What the exercise asks: Write out, exactly and only, the lines that run from the top of the records to the line with "pts = [Vector(p) for p in path]". Include both ends; exclude pictures.

Extracted data:

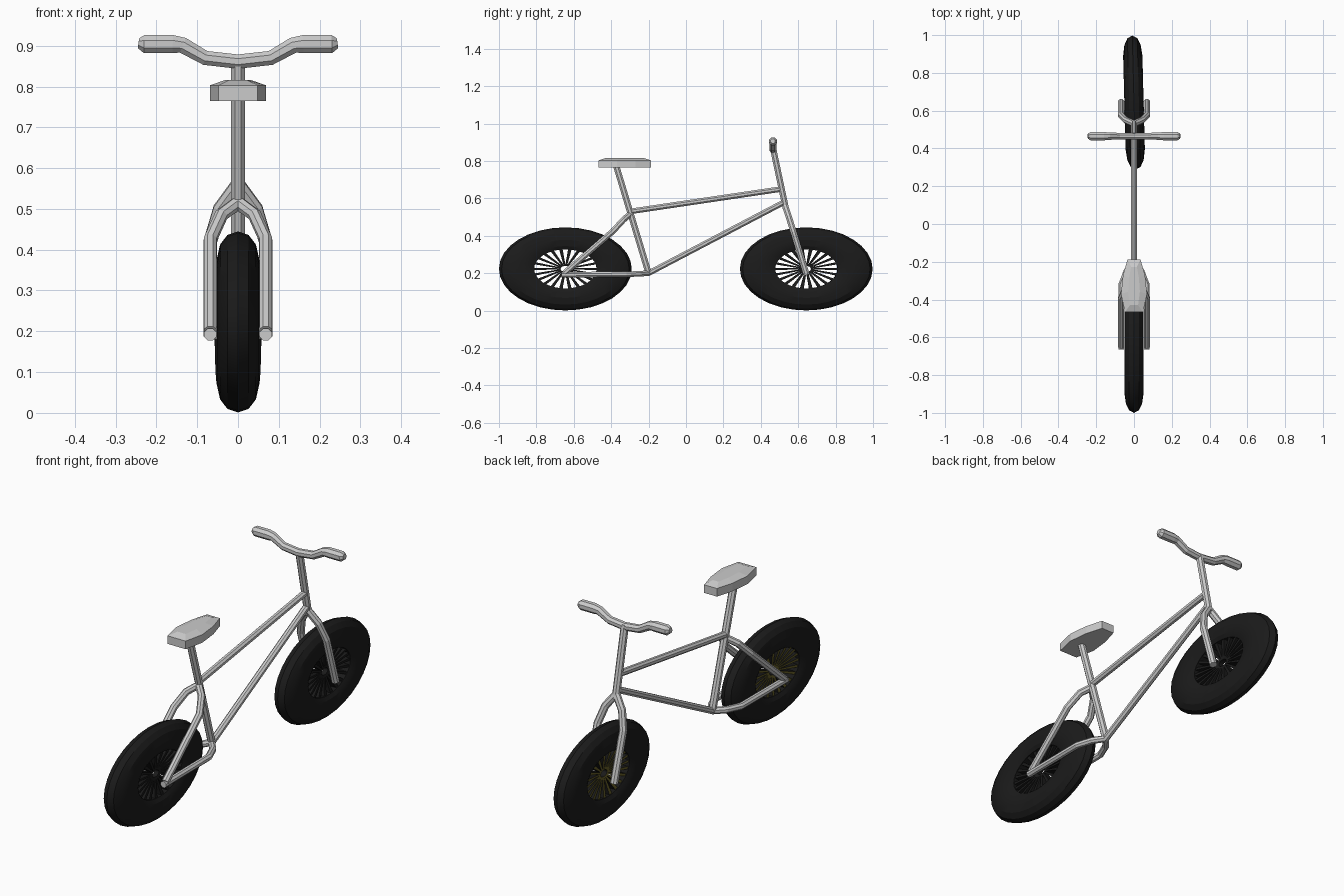
import bpy
import bmesh
import math
from mathutils import Vector, Matrix

cube = bpy.data.objects.get("Cube")
if cube:
    bpy.data.objects.remove(cube, do_unlink=True)


def material(name, rgb):
    m = bpy.data.materials.new(name)
    m.use_nodes = True
    m.diffuse_color = (*rgb, 1)
    m.node_tree.nodes["Principled BSDF"].inputs["Base Color"].default_value = (*rgb, 1)
    return m


GREY = material("light grey", (0.6, 0.6, 0.6))
BLACK = material("tyre black", (0.011, 0.011, 0.011))
OLIVE = material("dark olive", (0.13, 0.11, 0.02))


def finish(name, bm, mats):
    bmesh.ops.recalc_face_normals(bm, faces=bm.faces)
    mesh = bpy.data.meshes.new(name)
    bm.to_mesh(mesh)
    bm.free()
    for m in mats:
        mesh.materials.append(m)
    ob = bpy.data.objects.new(name, mesh)
    bpy.context.collection.objects.link(ob)
    return ob


def skin(bm, rings, capped=True):
    """Bridge consecutive vertex rings with quads."""
    for a, b in zip(rings, rings[1:]):
        n = len(a)
        for i in range(n):
            bm.faces.new((a[i], a[(i + 1) % n], b[(i + 1) % n], b[i]))
    if capped:
        bm.faces.new(rings[0])
        bm.faces.new(rings[-1])


def tube(name, path, radii, ref=(1, 0, 0), sides=8):
    """Sweep a faceted section; radii gives one size per path point."""
    pts = [Vector(p) for p in path]
    if not isinstance(radii, (list, tuple)):
        radii = [radii] * len(pts)
    bm = bmesh.new()
    rings = []
    for i, p in enumerate(pts):
        t = (pts[min(i + 1, len(pts) - 1)] - pts[max(i - 1, 0)]).normalized()
        s = Vector(ref)
        s = (s - t * s.dot(t)).normalized()
        u = t.cross(s)
        ring = []
        for k in range(sides):
            a = 2 * math.pi * (k + 0.5) / sides
            ring.append(bm.verts.new(p + radii[i] * (s * math.cos(a) + u * math.sin(a))))
        rings.append(ring)
    skin(bm, rings)
    return finish(name, bm, [GREY])


# Main frame tubes
tube("seat_tube", [(0, -0.375, 0.78), (0, -0.2, 0.2)], 0.018)
tube("top_tube", [(0, -0.3, 0.53), (0, 0.51, 0.65)], 0.016)
tube("down_tube", [(0, -0.2, 0.2), (0, 0.525, 0.58)], 0.016)
tube("steering_tube", [(0, 0.465, 0.87), (0, 0.535, 0.54)], 0.018)

# Paired stays and fork legs
for side, label in ((1, "left"), (-1, "right")):
    x = 0.068 * side
    tube("fork_leg_" + label,
         [(0, 0.53, 0.56), (0.65 * x, 0.55, 0.5), (x, 0.575, 0.42), (x, 0.645, 0.19)], 0.018)
    tube("seat_stay_" + label,
         [(0, -0.3, 0.515), (0.6 * x, -0.335, 0.485), (x, -0.39, 0.425), (x, -0.65, 0.2)], 0.017)
    tube("chain_stay_" + label,
         [(0, -0.2, 0.2), (0.6 * x, -0.25, 0.197), (x, -0.32, 0.194), (x, -0.665, 0.192)], 0.016)

# Handlebar with thicker grips
half = [(0.08, 0.87, 0.019), (0.135, 0.901, 0.021), (0.16, 0.904, 0.024),
        (0.23, 0.904, 0.024), (0.244, 0.906, 0.013)]
bar = [(-x, z, r) for x, z, r in reversed(half)] + [(0, 0.861, 0.019)] + half
tube("handlebar", [(x, 0.465, z) for x, z, r in bar], [r for x, z, r in bar], ref=(0, 1, 0))

# Saddle with a slightly domed top
outline = [(0.034, -0.187), (0.058, -0.27), (0.069, -0.37), (0.048, -0.467)]
outline += [(-x, y) for x, y in reversed(outline)]
bm = bmesh.new()
rings = []
for scale, z in ((1, 0.764), (1, 0.803), (0.45, 0.816)):
    rings.append([bm.verts.new((x * scale, -0.33 + (y + 0.33) * (1 + scale) / 2, z))
                  for x, y in outline])
skin(bm, rings)
finish("saddle", bm, [GREY])

# Wheels: lathed oval tyre and tapered spoke plates
RY, RZ = 0.355, 0.222
SEGMENTS, SPOKES = 32, 22
side_profile = [(0.96, 0.026), (0.86, 0.043), (0.7, 0.051), (0.55, 0.046), (0.47, 0.036)]
profile = [(1, 0)] + side_profile + [(r, -w) for r, w in reversed(side_profile)]


def wheel(name, y, turn):
    place = Matrix.Translation((0, y, 0.223)) @ Matrix.Rotation(turn, 4, "Z")
    bm = bmesh.new()
    rings = []
    for k in range(SEGMENTS):
        a = 2 * math.pi * k / SEGMENTS
        rings.append([bm.verts.new((w, r * RY * math.cos(a), r * RZ * math.sin(a)))
                      for r, w in profile])
    skin(bm, rings + rings[:1], capped=False)
    tyre = finish(name + "_tyre", bm, [BLACK])
    tyre.matrix_world = place
    tyre.select_set(True)
    bpy.context.view_layer.objects.active = tyre
    bpy.ops.object.shade_smooth_by_angle(angle=math.radians(20))
    tyre.select_set(False)

    bm = bmesh.new()
    for k in range(SPOKES):
        spin = Matrix.Rotation(2 * math.pi * k / SPOKES, 4, "X")
        for v in bmesh.ops.create_cube(bm, size=2)["verts"]:
            outer = v.co.y > 0
            r, w, d = (0.49, 0.027, 0.033) if outer else (0.07, 0.014, 0.012)
            p = spin @ Vector((v.co.x * d, r, v.co.z * w))
            v.co = (p.x, p.y * RY, p.z * RZ)
    bmesh.ops.recalc_face_normals(bm, faces=bm.faces)
    for f in bm.faces:
        f.material_index = 1 if f.normal.x < -0.5 else 0
    spokes = finish(name + "_spokes", bm, [BLACK, OLIVE])
    spokes.matrix_world = place


wheel("rear_wheel", -0.645, 0)
wheel("front_wheel", 0.643, math.radians(1.5))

Response below:
import bpy
import bmesh
import math
from mathutils import Vector, Matrix

cube = bpy.data.objects.get("Cube")
if cube:
    bpy.data.objects.remove(cube, do_unlink=True)


def material(name, rgb):
    m = bpy.data.materials.new(name)
    m.use_nodes = True
    m.diffuse_color = (*rgb, 1)
    m.node_tree.nodes["Principled BSDF"].inputs["Base Color"].default_value = (*rgb, 1)
    return m


GREY = material("light grey", (0.6, 0.6, 0.6))
BLACK = material("tyre black", (0.011, 0.011, 0.011))
OLIVE = material("dark olive", (0.13, 0.11, 0.02))


def finish(name, bm, mats):
    bmesh.ops.recalc_face_normals(bm, faces=bm.faces)
    mesh = bpy.data.meshes.new(name)
    bm.to_mesh(mesh)
    bm.free()
    for m in mats:
        mesh.materials.append(m)
    ob = bpy.data.objects.new(name, mesh)
    bpy.context.collection.objects.link(ob)
    return ob


def skin(bm, rings, capped=True):
    """Bridge consecutive vertex rings with quads."""
    for a, b in zip(rings, rings[1:]):
        n = len(a)
        for i in range(n):
            bm.faces.new((a[i], a[(i + 1) % n], b[(i + 1) % n], b[i]))
    if capped:
        bm.faces.new(rings[0])
        bm.faces.new(rings[-1])


def tube(name, path, radii, ref=(1, 0, 0), sides=8):
    """Sweep a faceted section; radii gives one size per path point."""
    pts = [Vector(p) for p in path]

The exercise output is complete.